EXERCISE AIM>
Which lines in the data below contain the string "closed"? Show each one.
DATA TO USE: Begin
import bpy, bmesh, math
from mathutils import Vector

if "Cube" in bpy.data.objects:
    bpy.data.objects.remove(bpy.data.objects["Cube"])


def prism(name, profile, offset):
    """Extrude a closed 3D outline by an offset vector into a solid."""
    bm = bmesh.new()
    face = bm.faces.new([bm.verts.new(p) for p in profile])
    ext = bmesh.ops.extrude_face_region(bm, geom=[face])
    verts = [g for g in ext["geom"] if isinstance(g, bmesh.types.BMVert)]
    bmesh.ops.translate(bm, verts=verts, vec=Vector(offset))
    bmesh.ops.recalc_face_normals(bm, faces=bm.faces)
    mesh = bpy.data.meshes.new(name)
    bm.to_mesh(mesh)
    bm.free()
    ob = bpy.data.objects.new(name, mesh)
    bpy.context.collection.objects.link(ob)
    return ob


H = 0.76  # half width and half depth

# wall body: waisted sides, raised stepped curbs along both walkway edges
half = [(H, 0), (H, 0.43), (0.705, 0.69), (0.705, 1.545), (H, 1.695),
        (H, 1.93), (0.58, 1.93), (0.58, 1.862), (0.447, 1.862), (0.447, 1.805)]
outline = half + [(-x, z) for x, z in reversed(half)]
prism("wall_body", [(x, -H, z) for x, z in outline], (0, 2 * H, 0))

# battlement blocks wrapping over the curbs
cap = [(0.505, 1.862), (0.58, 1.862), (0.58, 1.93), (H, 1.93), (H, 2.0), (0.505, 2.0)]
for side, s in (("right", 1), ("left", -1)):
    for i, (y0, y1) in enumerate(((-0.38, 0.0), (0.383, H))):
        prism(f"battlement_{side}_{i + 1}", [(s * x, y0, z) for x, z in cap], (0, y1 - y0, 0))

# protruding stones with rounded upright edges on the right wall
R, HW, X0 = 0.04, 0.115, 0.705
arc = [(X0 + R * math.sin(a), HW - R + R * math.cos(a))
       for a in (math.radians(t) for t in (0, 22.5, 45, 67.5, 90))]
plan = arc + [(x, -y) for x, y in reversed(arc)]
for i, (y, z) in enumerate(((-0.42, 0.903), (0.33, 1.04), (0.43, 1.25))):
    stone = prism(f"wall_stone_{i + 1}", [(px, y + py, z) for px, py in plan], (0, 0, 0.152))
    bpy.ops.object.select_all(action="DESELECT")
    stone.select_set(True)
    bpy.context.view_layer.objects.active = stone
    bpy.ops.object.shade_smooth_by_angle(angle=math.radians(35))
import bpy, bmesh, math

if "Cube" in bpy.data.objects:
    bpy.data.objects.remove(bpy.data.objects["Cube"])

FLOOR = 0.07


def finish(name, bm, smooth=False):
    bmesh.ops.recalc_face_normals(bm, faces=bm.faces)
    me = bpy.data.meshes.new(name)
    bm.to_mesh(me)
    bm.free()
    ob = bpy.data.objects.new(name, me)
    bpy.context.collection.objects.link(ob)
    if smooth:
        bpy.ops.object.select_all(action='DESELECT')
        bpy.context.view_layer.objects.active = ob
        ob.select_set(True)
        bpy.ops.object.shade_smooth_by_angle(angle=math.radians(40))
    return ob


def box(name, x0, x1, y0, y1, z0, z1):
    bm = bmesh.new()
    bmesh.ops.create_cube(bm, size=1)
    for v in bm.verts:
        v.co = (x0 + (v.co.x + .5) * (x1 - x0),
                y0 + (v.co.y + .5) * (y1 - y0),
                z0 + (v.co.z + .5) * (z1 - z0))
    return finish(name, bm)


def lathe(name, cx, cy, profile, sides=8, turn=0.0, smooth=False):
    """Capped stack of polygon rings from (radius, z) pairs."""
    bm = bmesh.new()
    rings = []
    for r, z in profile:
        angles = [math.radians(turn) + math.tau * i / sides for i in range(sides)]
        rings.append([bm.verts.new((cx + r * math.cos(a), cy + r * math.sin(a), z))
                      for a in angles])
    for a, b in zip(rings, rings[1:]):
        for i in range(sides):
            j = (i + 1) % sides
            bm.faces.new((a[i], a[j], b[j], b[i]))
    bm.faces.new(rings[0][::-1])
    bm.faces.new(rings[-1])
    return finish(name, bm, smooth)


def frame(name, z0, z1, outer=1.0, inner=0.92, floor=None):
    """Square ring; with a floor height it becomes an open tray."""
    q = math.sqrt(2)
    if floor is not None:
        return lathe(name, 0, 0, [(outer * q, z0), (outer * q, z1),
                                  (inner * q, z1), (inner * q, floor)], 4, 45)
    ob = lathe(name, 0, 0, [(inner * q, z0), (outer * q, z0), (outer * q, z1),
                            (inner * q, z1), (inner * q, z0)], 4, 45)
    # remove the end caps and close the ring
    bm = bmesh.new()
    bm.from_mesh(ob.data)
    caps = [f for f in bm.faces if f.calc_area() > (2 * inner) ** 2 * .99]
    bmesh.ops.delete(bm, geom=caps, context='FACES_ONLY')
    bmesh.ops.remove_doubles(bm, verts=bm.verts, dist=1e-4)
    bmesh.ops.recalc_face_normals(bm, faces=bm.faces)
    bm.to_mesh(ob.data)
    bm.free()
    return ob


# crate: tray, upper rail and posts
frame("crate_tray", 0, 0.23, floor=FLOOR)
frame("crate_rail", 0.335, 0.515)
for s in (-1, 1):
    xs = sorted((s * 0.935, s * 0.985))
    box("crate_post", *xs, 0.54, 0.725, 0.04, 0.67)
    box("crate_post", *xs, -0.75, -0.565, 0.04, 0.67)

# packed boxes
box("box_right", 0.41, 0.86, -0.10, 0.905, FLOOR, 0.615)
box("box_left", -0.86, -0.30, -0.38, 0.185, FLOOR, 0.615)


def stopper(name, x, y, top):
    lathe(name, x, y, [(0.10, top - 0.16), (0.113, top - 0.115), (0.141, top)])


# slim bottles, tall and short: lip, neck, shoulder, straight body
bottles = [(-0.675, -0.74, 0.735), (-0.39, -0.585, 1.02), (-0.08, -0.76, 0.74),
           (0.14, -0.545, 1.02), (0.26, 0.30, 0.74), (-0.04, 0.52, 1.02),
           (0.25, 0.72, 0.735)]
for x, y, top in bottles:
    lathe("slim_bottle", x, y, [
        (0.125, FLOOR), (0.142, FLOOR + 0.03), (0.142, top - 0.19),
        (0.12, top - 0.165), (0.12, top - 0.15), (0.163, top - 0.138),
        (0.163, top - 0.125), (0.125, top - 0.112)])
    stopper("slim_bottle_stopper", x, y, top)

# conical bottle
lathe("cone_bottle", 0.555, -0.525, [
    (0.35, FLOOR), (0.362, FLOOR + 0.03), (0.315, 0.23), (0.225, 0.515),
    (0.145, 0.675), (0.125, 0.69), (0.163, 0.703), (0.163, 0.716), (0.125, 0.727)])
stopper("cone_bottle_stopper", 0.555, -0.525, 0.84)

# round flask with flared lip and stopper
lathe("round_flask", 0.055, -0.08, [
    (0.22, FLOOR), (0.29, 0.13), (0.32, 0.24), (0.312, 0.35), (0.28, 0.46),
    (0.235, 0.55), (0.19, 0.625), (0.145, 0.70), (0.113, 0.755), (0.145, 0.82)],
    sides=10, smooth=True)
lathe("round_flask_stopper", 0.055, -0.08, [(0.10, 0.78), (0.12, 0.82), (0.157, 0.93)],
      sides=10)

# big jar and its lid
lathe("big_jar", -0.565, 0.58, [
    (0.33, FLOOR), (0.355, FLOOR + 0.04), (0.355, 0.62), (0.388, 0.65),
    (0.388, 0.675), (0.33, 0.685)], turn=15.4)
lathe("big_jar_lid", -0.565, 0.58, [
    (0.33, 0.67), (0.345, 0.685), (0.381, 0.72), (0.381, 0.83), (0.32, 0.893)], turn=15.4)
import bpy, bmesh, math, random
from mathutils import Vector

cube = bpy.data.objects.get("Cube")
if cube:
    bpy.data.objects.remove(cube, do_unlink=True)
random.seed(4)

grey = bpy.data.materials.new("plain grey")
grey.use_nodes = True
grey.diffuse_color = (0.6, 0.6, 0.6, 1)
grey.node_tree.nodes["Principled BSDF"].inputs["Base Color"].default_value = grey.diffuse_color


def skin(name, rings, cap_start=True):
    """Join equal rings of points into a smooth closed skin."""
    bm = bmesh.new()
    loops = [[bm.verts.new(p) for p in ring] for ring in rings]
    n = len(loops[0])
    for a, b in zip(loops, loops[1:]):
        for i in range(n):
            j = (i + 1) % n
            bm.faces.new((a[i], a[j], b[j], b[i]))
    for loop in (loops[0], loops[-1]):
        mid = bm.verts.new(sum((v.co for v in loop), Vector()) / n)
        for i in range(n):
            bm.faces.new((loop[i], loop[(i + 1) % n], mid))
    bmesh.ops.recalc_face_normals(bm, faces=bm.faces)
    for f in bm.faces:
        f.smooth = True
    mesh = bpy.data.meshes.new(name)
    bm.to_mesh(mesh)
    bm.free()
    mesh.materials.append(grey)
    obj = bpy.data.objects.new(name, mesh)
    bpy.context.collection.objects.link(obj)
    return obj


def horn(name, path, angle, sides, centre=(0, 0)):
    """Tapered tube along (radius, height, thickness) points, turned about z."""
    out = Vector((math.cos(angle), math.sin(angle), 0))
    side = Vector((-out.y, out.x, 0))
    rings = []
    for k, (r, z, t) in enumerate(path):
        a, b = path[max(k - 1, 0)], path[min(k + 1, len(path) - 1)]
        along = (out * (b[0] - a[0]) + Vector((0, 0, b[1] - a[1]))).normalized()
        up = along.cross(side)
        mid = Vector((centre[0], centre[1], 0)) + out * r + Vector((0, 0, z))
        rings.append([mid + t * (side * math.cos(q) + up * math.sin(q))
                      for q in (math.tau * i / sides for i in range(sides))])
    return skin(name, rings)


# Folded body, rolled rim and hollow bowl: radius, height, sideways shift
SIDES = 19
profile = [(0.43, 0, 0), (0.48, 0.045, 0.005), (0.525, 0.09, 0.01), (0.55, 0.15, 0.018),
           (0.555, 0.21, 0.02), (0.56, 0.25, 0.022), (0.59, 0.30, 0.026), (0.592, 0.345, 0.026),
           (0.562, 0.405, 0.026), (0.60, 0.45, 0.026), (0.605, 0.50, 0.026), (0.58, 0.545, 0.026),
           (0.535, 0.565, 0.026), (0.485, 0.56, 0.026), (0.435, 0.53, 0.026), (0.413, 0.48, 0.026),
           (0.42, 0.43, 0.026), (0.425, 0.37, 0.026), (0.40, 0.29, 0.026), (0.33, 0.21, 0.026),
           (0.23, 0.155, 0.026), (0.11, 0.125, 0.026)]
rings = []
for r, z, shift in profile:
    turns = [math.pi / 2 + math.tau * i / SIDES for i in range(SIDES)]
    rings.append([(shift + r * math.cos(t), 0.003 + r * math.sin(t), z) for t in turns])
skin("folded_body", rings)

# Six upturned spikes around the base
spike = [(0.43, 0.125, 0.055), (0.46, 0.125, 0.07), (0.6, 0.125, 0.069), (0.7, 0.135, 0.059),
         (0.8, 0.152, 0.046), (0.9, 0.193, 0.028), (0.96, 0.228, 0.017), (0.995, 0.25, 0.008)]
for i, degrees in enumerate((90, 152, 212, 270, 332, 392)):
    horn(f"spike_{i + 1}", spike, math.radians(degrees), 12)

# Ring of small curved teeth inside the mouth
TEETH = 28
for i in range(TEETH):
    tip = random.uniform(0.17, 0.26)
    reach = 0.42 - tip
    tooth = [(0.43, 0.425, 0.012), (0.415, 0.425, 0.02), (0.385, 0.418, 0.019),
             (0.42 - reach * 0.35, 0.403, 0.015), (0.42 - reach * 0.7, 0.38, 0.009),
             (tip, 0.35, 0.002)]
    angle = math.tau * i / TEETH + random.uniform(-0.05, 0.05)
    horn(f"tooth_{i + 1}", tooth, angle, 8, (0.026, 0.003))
DATA TO USE: End
SOLUTION TO THE EXERCISE>
    """Extrude a closed 3D outline by an offset vector into a solid."""
    """Join equal rings of points into a smooth closed skin."""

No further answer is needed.